Listed entries:
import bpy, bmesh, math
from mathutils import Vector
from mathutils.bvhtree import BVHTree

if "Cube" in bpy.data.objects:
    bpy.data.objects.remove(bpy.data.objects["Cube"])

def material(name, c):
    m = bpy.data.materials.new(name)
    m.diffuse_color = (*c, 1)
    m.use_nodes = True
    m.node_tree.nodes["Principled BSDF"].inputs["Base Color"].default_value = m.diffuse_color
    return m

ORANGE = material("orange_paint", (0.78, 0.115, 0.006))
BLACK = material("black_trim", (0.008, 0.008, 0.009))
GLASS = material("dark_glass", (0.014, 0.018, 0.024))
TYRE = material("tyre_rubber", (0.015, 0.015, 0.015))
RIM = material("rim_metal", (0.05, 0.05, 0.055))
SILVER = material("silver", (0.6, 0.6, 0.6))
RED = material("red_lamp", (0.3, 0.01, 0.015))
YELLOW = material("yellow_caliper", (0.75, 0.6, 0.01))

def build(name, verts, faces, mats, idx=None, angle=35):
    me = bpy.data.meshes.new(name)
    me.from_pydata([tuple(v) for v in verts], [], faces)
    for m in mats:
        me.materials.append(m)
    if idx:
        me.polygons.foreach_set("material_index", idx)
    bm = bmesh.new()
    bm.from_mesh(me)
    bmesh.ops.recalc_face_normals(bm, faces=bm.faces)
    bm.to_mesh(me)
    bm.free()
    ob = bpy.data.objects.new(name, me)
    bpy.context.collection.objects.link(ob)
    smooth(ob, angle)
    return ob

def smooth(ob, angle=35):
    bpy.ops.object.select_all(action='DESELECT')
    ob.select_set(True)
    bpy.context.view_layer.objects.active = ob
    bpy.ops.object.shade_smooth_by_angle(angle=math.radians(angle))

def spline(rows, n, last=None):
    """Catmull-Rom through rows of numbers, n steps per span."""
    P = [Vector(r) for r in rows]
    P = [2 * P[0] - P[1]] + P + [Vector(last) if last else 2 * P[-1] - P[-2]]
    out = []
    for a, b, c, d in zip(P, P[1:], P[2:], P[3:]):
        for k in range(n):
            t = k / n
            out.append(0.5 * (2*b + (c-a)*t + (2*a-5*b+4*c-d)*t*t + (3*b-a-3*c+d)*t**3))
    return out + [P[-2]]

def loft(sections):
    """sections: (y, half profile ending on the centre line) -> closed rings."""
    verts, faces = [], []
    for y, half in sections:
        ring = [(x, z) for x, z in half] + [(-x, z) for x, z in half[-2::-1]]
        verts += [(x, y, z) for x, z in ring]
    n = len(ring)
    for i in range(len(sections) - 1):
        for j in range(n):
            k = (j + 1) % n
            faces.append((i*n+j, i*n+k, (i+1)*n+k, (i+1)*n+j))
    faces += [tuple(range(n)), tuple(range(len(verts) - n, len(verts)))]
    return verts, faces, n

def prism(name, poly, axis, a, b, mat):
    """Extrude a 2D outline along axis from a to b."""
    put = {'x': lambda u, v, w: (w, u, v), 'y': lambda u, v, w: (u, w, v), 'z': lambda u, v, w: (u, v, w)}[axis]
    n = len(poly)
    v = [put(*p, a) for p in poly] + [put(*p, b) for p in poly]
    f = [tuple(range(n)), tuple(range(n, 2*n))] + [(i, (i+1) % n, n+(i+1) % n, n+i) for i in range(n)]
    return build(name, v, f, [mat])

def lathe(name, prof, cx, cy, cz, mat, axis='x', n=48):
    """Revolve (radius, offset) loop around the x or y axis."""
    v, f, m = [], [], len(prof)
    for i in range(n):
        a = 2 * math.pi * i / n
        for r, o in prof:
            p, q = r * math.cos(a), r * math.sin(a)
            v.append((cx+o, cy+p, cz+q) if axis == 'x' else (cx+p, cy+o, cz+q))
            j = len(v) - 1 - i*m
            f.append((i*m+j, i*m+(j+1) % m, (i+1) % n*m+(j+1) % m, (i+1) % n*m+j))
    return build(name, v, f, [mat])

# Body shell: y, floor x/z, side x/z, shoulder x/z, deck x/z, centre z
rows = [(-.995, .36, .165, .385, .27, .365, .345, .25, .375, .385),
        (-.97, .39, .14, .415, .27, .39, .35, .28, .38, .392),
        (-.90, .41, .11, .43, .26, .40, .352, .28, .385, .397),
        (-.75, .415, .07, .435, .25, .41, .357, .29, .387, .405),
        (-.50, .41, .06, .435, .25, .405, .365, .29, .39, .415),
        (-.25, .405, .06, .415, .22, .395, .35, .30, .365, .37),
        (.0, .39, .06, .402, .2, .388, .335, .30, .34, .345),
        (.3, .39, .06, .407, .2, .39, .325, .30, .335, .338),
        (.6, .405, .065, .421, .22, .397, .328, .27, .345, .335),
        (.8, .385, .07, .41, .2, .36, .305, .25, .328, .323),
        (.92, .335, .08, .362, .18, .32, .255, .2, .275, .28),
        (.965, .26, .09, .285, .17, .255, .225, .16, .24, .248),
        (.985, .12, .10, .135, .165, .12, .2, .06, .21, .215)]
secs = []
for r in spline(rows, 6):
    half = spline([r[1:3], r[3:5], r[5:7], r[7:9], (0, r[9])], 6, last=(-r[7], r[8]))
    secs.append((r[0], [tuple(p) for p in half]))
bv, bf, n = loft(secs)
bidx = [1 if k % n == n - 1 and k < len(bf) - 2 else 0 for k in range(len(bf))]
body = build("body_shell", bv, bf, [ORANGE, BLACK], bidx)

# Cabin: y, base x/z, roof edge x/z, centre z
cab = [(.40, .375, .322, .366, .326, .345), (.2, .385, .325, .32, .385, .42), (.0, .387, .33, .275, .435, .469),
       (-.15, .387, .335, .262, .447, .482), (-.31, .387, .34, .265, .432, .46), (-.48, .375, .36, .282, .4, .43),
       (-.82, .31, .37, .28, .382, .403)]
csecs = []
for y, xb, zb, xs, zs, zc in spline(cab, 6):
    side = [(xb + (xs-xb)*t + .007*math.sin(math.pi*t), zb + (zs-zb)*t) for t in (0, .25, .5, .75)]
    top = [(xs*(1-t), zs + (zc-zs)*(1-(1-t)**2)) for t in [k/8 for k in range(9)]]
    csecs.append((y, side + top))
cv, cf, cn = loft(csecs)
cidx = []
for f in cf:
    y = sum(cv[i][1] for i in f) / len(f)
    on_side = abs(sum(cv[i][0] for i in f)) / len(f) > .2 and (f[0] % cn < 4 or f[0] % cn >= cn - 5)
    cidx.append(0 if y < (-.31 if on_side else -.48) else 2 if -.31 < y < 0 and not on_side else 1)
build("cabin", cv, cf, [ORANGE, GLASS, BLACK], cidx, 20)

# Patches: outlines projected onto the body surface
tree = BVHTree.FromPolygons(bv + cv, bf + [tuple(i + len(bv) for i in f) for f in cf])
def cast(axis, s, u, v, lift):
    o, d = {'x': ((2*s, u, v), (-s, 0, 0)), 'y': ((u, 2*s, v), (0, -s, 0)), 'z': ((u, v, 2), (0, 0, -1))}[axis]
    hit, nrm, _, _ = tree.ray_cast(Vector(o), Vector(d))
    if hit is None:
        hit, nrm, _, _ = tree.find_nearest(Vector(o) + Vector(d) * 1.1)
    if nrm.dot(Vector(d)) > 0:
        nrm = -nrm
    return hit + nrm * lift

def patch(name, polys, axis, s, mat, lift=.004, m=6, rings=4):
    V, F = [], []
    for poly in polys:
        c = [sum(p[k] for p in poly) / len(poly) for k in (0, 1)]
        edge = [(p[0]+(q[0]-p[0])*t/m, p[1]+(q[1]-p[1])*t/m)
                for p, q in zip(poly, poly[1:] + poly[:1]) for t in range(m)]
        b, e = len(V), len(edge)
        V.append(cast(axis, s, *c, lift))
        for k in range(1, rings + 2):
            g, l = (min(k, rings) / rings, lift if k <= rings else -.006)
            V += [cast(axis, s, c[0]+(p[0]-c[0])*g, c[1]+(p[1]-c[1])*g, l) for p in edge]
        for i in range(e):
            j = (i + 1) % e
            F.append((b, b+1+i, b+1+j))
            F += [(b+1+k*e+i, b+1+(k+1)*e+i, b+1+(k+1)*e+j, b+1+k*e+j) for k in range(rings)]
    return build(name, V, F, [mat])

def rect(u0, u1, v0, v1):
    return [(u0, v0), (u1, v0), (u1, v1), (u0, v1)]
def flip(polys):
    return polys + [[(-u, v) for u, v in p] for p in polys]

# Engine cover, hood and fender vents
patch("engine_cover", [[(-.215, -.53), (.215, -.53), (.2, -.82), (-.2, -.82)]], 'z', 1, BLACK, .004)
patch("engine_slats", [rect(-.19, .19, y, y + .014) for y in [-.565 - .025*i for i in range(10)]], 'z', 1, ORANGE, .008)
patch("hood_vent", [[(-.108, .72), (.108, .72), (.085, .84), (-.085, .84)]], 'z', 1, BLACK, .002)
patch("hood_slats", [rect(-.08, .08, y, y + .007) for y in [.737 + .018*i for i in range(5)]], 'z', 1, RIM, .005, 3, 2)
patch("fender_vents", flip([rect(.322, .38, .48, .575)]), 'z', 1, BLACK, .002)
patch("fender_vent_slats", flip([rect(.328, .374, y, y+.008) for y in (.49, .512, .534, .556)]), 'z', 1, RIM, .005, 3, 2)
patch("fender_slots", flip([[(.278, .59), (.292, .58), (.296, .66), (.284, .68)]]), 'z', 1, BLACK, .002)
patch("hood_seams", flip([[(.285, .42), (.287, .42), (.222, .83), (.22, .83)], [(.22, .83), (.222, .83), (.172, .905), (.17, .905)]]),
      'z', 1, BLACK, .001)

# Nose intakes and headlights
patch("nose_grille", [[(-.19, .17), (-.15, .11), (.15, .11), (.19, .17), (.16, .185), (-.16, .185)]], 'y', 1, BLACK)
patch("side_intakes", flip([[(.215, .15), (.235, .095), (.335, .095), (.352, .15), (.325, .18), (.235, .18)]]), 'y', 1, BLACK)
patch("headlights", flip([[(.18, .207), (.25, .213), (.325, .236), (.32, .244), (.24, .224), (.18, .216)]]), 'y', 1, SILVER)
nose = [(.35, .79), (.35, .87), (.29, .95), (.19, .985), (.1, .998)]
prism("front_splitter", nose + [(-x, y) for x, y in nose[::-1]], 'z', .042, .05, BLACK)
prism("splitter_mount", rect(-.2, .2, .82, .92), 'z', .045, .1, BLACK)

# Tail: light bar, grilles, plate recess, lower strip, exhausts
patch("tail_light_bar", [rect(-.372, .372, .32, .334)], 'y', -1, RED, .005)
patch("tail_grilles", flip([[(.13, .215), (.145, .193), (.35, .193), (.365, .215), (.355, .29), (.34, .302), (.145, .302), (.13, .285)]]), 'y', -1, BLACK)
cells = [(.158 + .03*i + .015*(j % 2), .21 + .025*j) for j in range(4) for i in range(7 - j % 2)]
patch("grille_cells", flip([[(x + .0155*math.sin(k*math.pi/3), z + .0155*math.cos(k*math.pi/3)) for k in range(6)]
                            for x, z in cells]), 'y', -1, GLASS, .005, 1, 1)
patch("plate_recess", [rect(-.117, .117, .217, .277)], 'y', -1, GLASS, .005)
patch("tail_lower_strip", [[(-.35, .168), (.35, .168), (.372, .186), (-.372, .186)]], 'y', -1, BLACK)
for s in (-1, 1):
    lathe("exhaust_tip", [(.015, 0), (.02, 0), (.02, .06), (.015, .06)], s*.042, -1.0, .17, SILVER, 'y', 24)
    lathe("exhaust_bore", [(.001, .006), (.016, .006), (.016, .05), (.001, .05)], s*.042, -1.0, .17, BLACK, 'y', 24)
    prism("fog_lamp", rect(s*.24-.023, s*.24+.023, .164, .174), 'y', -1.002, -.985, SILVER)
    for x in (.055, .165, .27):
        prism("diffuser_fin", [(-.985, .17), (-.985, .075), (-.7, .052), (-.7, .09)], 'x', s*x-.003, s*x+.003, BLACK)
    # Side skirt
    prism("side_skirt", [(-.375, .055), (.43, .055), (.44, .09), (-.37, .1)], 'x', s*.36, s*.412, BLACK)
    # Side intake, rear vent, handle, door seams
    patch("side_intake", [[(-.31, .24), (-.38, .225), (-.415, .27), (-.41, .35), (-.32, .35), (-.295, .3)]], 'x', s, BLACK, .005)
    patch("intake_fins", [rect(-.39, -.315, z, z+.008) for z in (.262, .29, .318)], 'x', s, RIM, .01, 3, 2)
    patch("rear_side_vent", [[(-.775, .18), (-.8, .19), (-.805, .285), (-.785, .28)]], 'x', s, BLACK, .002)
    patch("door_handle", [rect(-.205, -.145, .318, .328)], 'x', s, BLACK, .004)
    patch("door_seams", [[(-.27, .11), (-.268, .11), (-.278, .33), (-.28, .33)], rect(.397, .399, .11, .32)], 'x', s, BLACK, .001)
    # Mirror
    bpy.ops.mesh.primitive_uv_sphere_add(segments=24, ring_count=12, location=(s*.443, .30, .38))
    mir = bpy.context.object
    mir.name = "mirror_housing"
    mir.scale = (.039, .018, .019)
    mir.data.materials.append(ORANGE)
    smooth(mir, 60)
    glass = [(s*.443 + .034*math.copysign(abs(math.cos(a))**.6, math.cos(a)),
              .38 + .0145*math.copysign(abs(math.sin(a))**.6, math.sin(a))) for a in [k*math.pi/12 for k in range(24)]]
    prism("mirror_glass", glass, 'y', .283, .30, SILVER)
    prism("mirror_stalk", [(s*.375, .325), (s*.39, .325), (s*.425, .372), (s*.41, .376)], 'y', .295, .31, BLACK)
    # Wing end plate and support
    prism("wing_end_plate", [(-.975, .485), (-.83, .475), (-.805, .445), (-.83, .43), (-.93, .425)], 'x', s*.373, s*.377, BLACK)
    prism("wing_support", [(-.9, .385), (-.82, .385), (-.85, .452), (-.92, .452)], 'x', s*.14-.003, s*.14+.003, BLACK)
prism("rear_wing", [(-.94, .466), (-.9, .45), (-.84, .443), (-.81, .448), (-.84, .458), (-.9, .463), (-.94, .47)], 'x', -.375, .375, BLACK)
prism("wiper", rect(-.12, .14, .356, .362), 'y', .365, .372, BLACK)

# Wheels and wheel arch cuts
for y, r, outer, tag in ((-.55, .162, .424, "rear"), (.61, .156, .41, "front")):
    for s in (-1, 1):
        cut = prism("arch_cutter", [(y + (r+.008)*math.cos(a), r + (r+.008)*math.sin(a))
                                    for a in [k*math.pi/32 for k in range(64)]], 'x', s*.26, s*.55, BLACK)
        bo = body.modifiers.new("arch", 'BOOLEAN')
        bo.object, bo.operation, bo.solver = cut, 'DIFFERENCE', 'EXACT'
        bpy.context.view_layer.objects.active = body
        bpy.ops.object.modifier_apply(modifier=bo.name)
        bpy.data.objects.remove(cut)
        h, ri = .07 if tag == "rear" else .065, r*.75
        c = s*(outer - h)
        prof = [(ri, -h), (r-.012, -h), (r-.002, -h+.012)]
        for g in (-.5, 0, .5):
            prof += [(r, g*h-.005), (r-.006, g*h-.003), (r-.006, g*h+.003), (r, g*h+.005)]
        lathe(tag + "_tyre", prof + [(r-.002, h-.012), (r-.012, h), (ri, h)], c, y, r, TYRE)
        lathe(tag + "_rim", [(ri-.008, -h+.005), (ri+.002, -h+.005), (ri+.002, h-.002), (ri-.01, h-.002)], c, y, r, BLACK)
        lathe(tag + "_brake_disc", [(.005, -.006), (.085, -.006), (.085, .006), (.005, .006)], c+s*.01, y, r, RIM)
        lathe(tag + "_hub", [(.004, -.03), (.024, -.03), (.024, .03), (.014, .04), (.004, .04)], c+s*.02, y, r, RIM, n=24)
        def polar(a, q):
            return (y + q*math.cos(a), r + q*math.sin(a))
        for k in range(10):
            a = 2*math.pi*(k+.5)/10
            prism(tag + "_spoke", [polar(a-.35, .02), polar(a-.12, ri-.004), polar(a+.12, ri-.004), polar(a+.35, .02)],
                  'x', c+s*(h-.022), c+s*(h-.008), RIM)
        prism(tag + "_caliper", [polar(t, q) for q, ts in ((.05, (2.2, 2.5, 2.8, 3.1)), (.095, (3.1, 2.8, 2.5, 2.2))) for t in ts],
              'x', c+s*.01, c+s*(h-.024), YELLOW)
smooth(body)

Task instructions:
In the records above, the line with "s*.14-.003, s*.14+.003, BLACK)" marks the start and the line with "c+s*(h-.022), c+s*(h-.008), RIM)" marks the end; copy that stretch exactly, both lines included, and nothing else.

Answer section:
    prism("wing_support", [(-.9, .385), (-.82, .385), (-.85, .452), (-.92, .452)], 'x', s*.14-.003, s*.14+.003, BLACK)
prism("rear_wing", [(-.94, .466), (-.9, .45), (-.84, .443), (-.81, .448), (-.84, .458), (-.9, .463), (-.94, .47)], 'x', -.375, .375, BLACK)
prism("wiper", rect(-.12, .14, .356, .362), 'y', .365, .372, BLACK)

# Wheels and wheel arch cuts
for y, r, outer, tag in ((-.55, .162, .424, "rear"), (.61, .156, .41, "front")):
    for s in (-1, 1):
        cut = prism("arch_cutter", [(y + (r+.008)*math.cos(a), r + (r+.008)*math.sin(a))
                                    for a in [k*math.pi/32 for k in range(64)]], 'x', s*.26, s*.55, BLACK)
        bo = body.modifiers.new("arch", 'BOOLEAN')
        bo.object, bo.operation, bo.solver = cut, 'DIFFERENCE', 'EXACT'
        bpy.context.view_layer.objects.active = body
        bpy.ops.object.modifier_apply(modifier=bo.name)
        bpy.data.objects.remove(cut)
        h, ri = .07 if tag == "rear" else .065, r*.75
        c = s*(outer - h)
        prof = [(ri, -h), (r-.012, -h), (r-.002, -h+.012)]
        for g in (-.5, 0, .5):
            prof += [(r, g*h-.005), (r-.006, g*h-.003), (r-.006, g*h+.003), (r, g*h+.005)]
        lathe(tag + "_tyre", prof + [(r-.002, h-.012), (r-.012, h), (ri, h)], c, y, r, TYRE)
        lathe(tag + "_rim", [(ri-.008, -h+.005), (ri+.002, -h+.005), (ri+.002, h-.002), (ri-.01, h-.002)], c, y, r, BLACK)
        lathe(tag + "_brake_disc", [(.005, -.006), (.085, -.006), (.085, .006), (.005, .006)], c+s*.01, y, r, RIM)
        lathe(tag + "_hub", [(.004, -.03), (.024, -.03), (.024, .03), (.014, .04), (.004, .04)], c+s*.02, y, r, RIM, n=24)
        def polar(a, q):
            return (y + q*math.cos(a), r + q*math.sin(a))
        for k in range(10):
            a = 2*math.pi*(k+.5)/10
            prism(tag + "_spoke", [polar(a-.35, .02), polar(a-.12, ri-.004), polar(a+.12, ri-.004), polar(a+.35, .02)],
                  'x', c+s*(h-.022), c+s*(h-.008), RIM)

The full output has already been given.